Shire Matters with Mark Speakman: Consent - A matter of common sense

Mark Speakman with Saxon Mullins.
Mark Speakman with Saxon Mullins.

Over eight years ago, a young woman named Saxon Mullins was ushered into a dark lane behind a Kings Cross nightclub. What happened there became the subject of two District Court trials, two appeals to the Court of Criminal Appeal and a Four Corners documentary.

What Saxon didn't know on that night in May 2013, as she tried to make sense of what just happened to her against her will, was that those events would be the catalyst for a generational change to the law of sexual consent in NSW.

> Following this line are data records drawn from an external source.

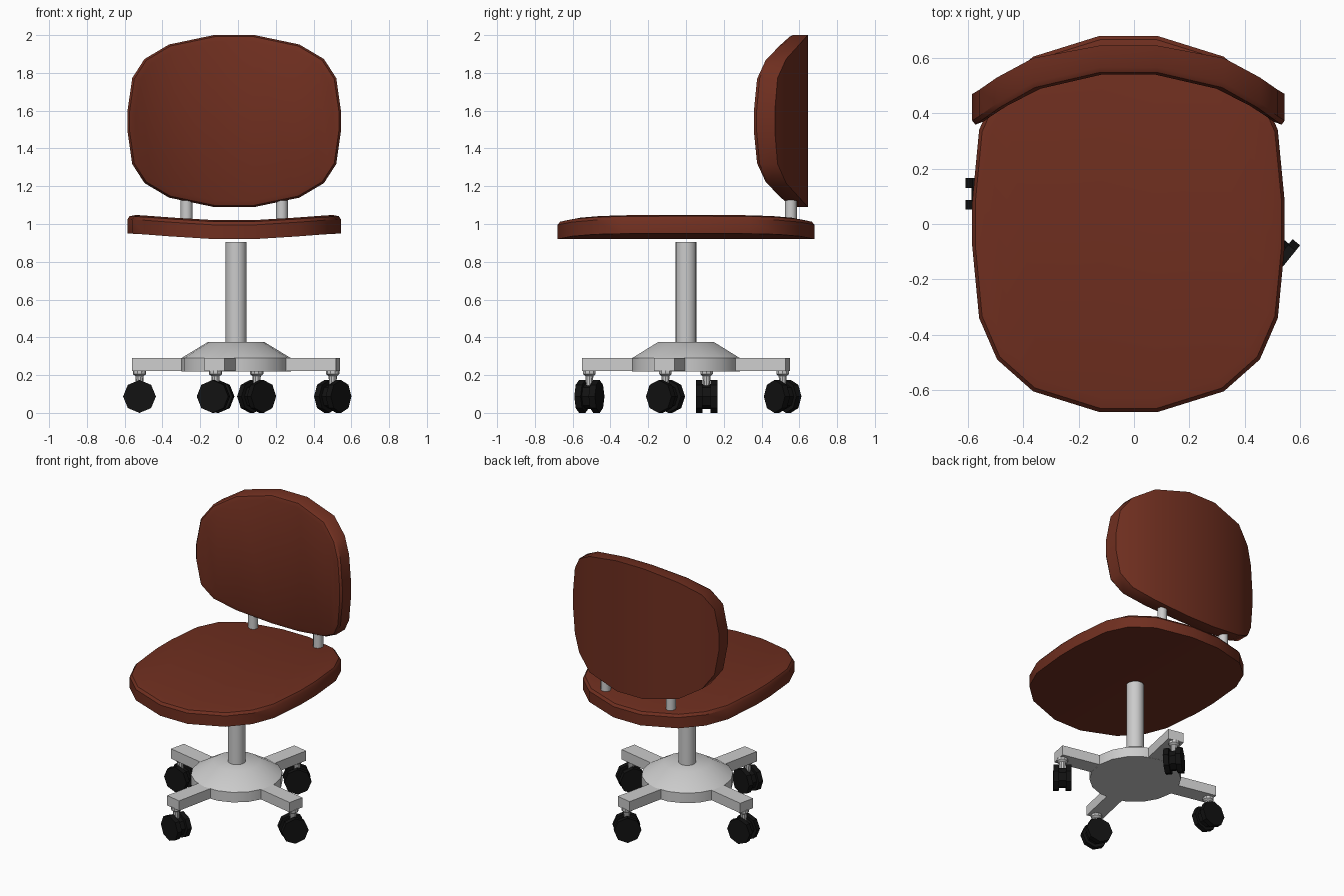
import bpy, bmesh, math
from mathutils import Matrix, Vector

if "Cube" in bpy.data.objects:
    bpy.data.objects.remove(bpy.data.objects["Cube"])


def material(name, color):
    m = bpy.data.materials.new(name)
    m.diffuse_color = (*color, 1)
    m.use_nodes = True
    m.node_tree.nodes["Principled BSDF"].inputs["Base Color"].default_value = m.diffuse_color
    return m


FABRIC = material("brown_fabric", (0.16, 0.028, 0.014))
RUBBER = material("black_rubber", (0.006, 0.006, 0.006))


def finish(name, bm, mat=None, angle=None):
    bmesh.ops.recalc_face_normals(bm, faces=bm.faces)
    me = bpy.data.meshes.new(name)
    bm.to_mesh(me)
    bm.free()
    ob = bpy.data.objects.new(name, me)
    bpy.context.collection.objects.link(ob)
    if mat:
        me.materials.append(mat)
    if angle:
        bpy.ops.object.select_all(action='DESELECT')
        ob.select_set(True)
        bpy.context.view_layer.objects.active = ob
        bpy.ops.object.shade_smooth_by_angle(angle=math.radians(angle))
    return ob


def interp(table, x):
    x = abs(x)
    if x <= table[0][0]:
        return table[0][1]
    for (x0, y0), (x1, y1) in zip(table, table[1:]):
        if x <= x1:
            return y0 + (y1 - y0) * (x - x0) / (x1 - x0)
    return table[-1][1]


def lathe(name, profile, sides, matrix, mat=None, angle=35):
    """Closed solid of revolution about local z from (radius, height) points."""
    bm = bmesh.new()
    rings = [[bm.verts.new(matrix @ Vector((r * math.cos(a), r * math.sin(a), z)))
              for a in (2 * math.pi * k / sides for k in range(sides))]
             for r, z in profile]
    for lo, hi in zip(rings, rings[1:]):
        for k in range(sides):
            j = (k + 1) % sides
            bm.faces.new((lo[k], lo[j], hi[j], hi[k]))
    bm.faces.new(rings[0])
    bm.faces.new(rings[-1])
    return finish(name, bm, mat, angle)


# Shared cushion outline (quarter) and edge profile (scale, depth)
QUARTER = [(0.565, 0.08), (0.54, 0.34), (0.475, 0.49), (0.345, 0.605), (0.105, 0.68)]
EDGE = [(1, 0), (1, 0.075), (0.98, 0.092), (0.925, 0.10)]


def cushion(name, place):
    upper = [(-x, y) for x, y in QUARTER] + QUARTER[::-1]
    outline = upper + [(x, -y) for x, y in upper[::-1]]
    n = len(outline)
    bm = bmesh.new()
    rings = [[bm.verts.new(place(x * s, y * s, d)) for x, y in outline] for s, d in EDGE]
    for lo, hi in zip(rings, rings[1:]):
        for k in range(n):
            j = (k + 1) % n
            bm.faces.new((lo[k], lo[j], hi[j], hi[k]))
    for ring in (rings[0], rings[-1]):
        for k in range(n // 2 - 1):
            bm.faces.new((ring[k], ring[k + 1], ring[n - 2 - k], ring[n - 1 - k]))
    return finish(name, bm, FABRIC, 35)


# Seat: gently dished across x
DISH = [(0.105, 0.92), (0.345, 0.935), (0.475, 0.945), (0.565, 0.95)]
cushion("seat", lambda x, y, d: (x - 0.02, y, interp(DISH, x) + d))

# Backrest: same outline stood upright and wrapped forward at the sides
WRAP = [(0.105, 0.645), (0.345, 0.60), (0.475, 0.53), (0.54, 0.485), (0.565, 0.47)]
cushion("backrest", lambda x, y, d: (
    x - 0.02, interp(WRAP, x) - d * (1 + 0.5 * abs(x)), 1.545 + y * 0.67))

# Backrest support rods
for side, x in (("left", -0.272), ("right", 0.232)):
    lathe(f"backrest_rod_{side}", [(0.032, 0.97), (0.032, 1.17)], 12,
          Matrix.Translation((x, 0.555, 0)))

# Central column and hub
CENTRE = Matrix.Translation((-0.01, 0, 0))
lathe("column", [(0.056, 0.36), (0.056, 0.906)], 16, CENTRE)
lathe("base_hub", [(0.29, 0.22), (0.29, 0.29), (0.15, 0.375)], 18, CENTRE)

# Four legs with twin-wheel casters, each caster swivelled its own way
CASTERS = [("front", -102, -17), ("right", -12, 51), ("back", 78, 40), ("left", 168, 0)]
for name, leg_angle, roll_angle in CASTERS:
    turn = CENTRE @ Matrix.Rotation(math.radians(leg_angle), 4, 'Z')

    bm = bmesh.new()
    bmesh.ops.create_cube(bm, size=1, matrix=turn @ Matrix.Translation((0.375, 0, 0.2555))
                          @ Matrix.Diagonal((0.352, 0.11, 0.069, 1)))
    finish(f"{name}_leg", bm)

    spot = turn @ Vector((0.523, 0, 0))
    lathe(f"{name}_caster_stem",
          [(0.018, 0.12), (0.022, 0.195), (0.035, 0.205), (0.035, 0.225)], 10,
          Matrix.Translation(spot))

    # wheel axis is horizontal, perpendicular to the rolling direction
    axle = (Matrix.Translation((spot.x, spot.y, 0.087))
            @ Matrix.Rotation(math.radians(roll_angle), 4, 'Z')
            @ Matrix.Rotation(math.radians(90), 4, 'X')
            @ Matrix.Rotation(math.radians(90), 4, 'Z'))
    lathe(f"{name}_caster_wheels",
          [(0.087, -0.057), (0.087, -0.022), (0.066, -0.022),
           (0.066, 0.022), (0.087, 0.022), (0.087, 0.057)], 8, axle, RUBBER, None)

The second judgment of the Court of Criminal Appeal in May 2017 was somewhat of a non-result. The Court would have sent Luke Lazarus back to trial for the sexual assault of Saxon Mullins, except that to do so, it found, would be 'oppressive'.

Those circumstances triggered in my office intense consideration of the justness of that outcome where the trial judge accepted that Saxon hadn't in her own mind consented.

The discussion and debate on consent spread across NSW and indeed Australia. Victim-survivors, like Saxon, took up the cudgels for reform. Showing immense courage, she shared her story with the world.

The morning after the Four Corners episode I am that Girl went to air, I announced my decision to refer the question of NSW's law of consent to the NSW Law Reform Commission.

The NSW Government accepted all the Law Reform Commission's recommendations and more. This week, NSW Parliament passed reforms which go a step beyond the recommendations, introducing an affirmative model of consent.

It's pretty simple. An accused won't have a reasonable belief that the other party is consenting unless the accused says or does something to ascertain consent. I call it common decency. Saxon calls it common sense and I agree.

The passage of these laws represents the culmination of Saxon's long fight to have our consent laws reflect the reality of sexual violence. If these new laws also mean that more people, in their most intimate moments, prioritise respect, well that's a good thing too.